*WORK INSTRUCTIONS:*
Set each entry down verbatim, omitting images.

Source texts of formatted documents:
════════
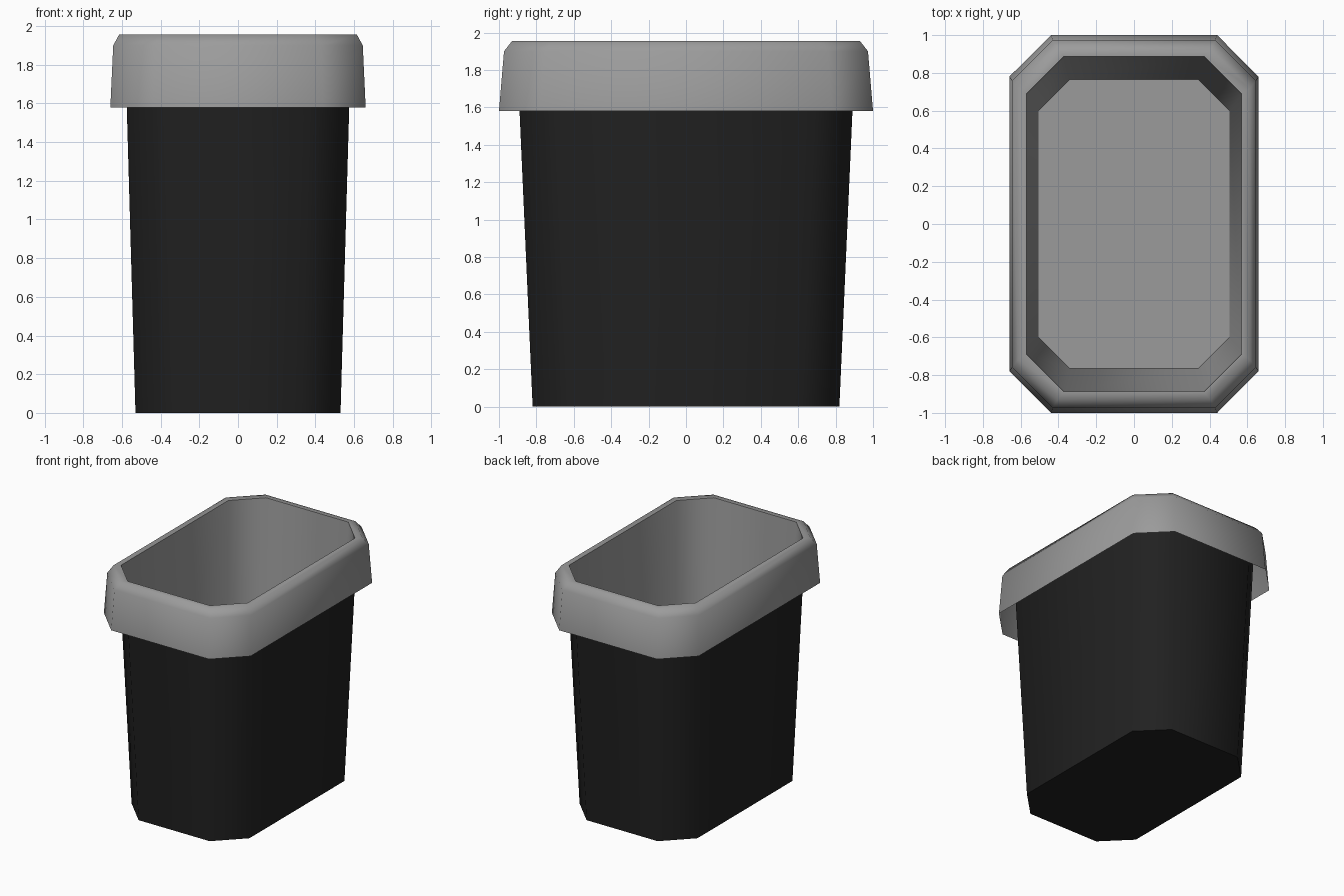
import bpy, bmesh, math

if "Cube" in bpy.data.objects:
    bpy.data.objects.remove(bpy.data.objects["Cube"])


def material(name, rgb):
    m = bpy.data.materials.new(name)
    m.diffuse_color = (*rgb, 1)
    m.use_nodes = True
    m.node_tree.nodes["Principled BSDF"].inputs["Base Color"].default_value = m.diffuse_color
    return m


grey = material("light_grey_plastic", (0.33, 0.33, 0.33))
black = material("black_plastic", (0.015, 0.015, 0.015))


def ring(bm, hx, hy, c, z):
    """Chamfered rectangle, counter-clockwise from above."""
    pts = [(hx, -hy + c), (hx, hy - c), (hx - c, hy), (-hx + c, hy),
           (-hx, hy - c), (-hx, -hy + c), (-hx + c, -hy), (hx - c, -hy)]
    return [bm.verts.new((x, y, z)) for x, y in pts]


def loft(name, sections, mat, cap_start=False, cap_end=False):
    """Skin a list of (half x, half y, chamfer, z) sections."""
    bm = bmesh.new()
    rings = [ring(bm, *s) for s in sections]
    for a, b in zip(rings, rings[1:]):
        for i in range(8):
            j = (i + 1) % 8
            bm.faces.new((a[i], a[j], b[j], b[i]))
    if cap_start:
        bm.faces.new(rings[0][::-1])
    if cap_end:
        bm.faces.new(rings[-1])
    me = bpy.data.meshes.new(name)
    bm.to_mesh(me)
    bm.free()
    me.materials.append(mat)
    ob = bpy.data.objects.new(name, me)
    bpy.context.collection.objects.link(ob)
    bpy.ops.object.select_all(action='DESELECT')
    ob.select_set(True)
    bpy.context.view_layer.objects.active = ob
    bpy.ops.object.shade_smooth_by_angle(angle=math.radians(65))
    return ob


# Tapered outer bin, closed at the bottom, running up under the rim
loft("bin_body", [(0.53, 0.82, 0.21, 0.0), (0.575, 0.89, 0.21, 1.58),
                  (0.583, 0.903, 0.21, 1.90)], black, cap_start=True)

# Overhanging rim skirt, rim top, inner wall and floor as one grey shell
loft("rim_and_liner", [(0.66, 1.0, 0.22, 1.58), (0.645, 0.973, 0.215, 1.90),
                       (0.615, 0.93, 0.21, 1.955), (0.57, 0.888, 0.20, 1.955),
                       (0.505, 0.765, 0.165, 0.06)], grey, cap_end=True)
════════
*TASK ANSWER:*
import bpy, bmesh, math

if "Cube" in bpy.data.objects:
    bpy.data.objects.remove(bpy.data.objects["Cube"])


def material(name, rgb):
    m = bpy.data.materials.new(name)
    m.diffuse_color = (*rgb, 1)
    m.use_nodes = True
    m.node_tree.nodes["Principled BSDF"].inputs["Base Color"].default_value = m.diffuse_color
    return m


grey = material("light_grey_plastic", (0.33, 0.33, 0.33))
black = material("black_plastic", (0.015, 0.015, 0.015))


def ring(bm, hx, hy, c, z):
    """Chamfered rectangle, counter-clockwise from above."""
    pts = [(hx, -hy + c), (hx, hy - c), (hx - c, hy), (-hx + c, hy),
           (-hx, hy - c), (-hx, -hy + c), (-hx + c, -hy), (hx - c, -hy)]
    return [bm.verts.new((x, y, z)) for x, y in pts]


def loft(name, sections, mat, cap_start=False, cap_end=False):
    """Skin a list of (half x, half y, chamfer, z) sections."""
    bm = bmesh.new()
    rings = [ring(bm, *s) for s in sections]
    for a, b in zip(rings, rings[1:]):
        for i in range(8):
            j = (i + 1) % 8
            bm.faces.new((a[i], a[j], b[j], b[i]))
    if cap_start:
        bm.faces.new(rings[0][::-1])
    if cap_end:
        bm.faces.new(rings[-1])
    me = bpy.data.meshes.new(name)
    bm.to_mesh(me)
    bm.free()
    me.materials.append(mat)
    ob = bpy.data.objects.new(name, me)
    bpy.context.collection.objects.link(ob)
    bpy.ops.object.select_all(action='DESELECT')
    ob.select_set(True)
    bpy.context.view_layer.objects.active = ob
    bpy.ops.object.shade_smooth_by_angle(angle=math.radians(65))
    return ob


# Tapered outer bin, closed at the bottom, running up under the rim
loft("bin_body", [(0.53, 0.82, 0.21, 0.0), (0.575, 0.89, 0.21, 1.58),
                  (0.583, 0.903, 0.21, 1.90)], black, cap_start=True)

# Overhanging rim skirt, rim top, inner wall and floor as one grey shell
loft("rim_and_liner", [(0.66, 1.0, 0.22, 1.58), (0.645, 0.973, 0.215, 1.90),
                       (0.615, 0.93, 0.21, 1.955), (0.57, 0.888, 0.20, 1.955),
                       (0.505, 0.765, 0.165, 0.06)], grey, cap_end=True)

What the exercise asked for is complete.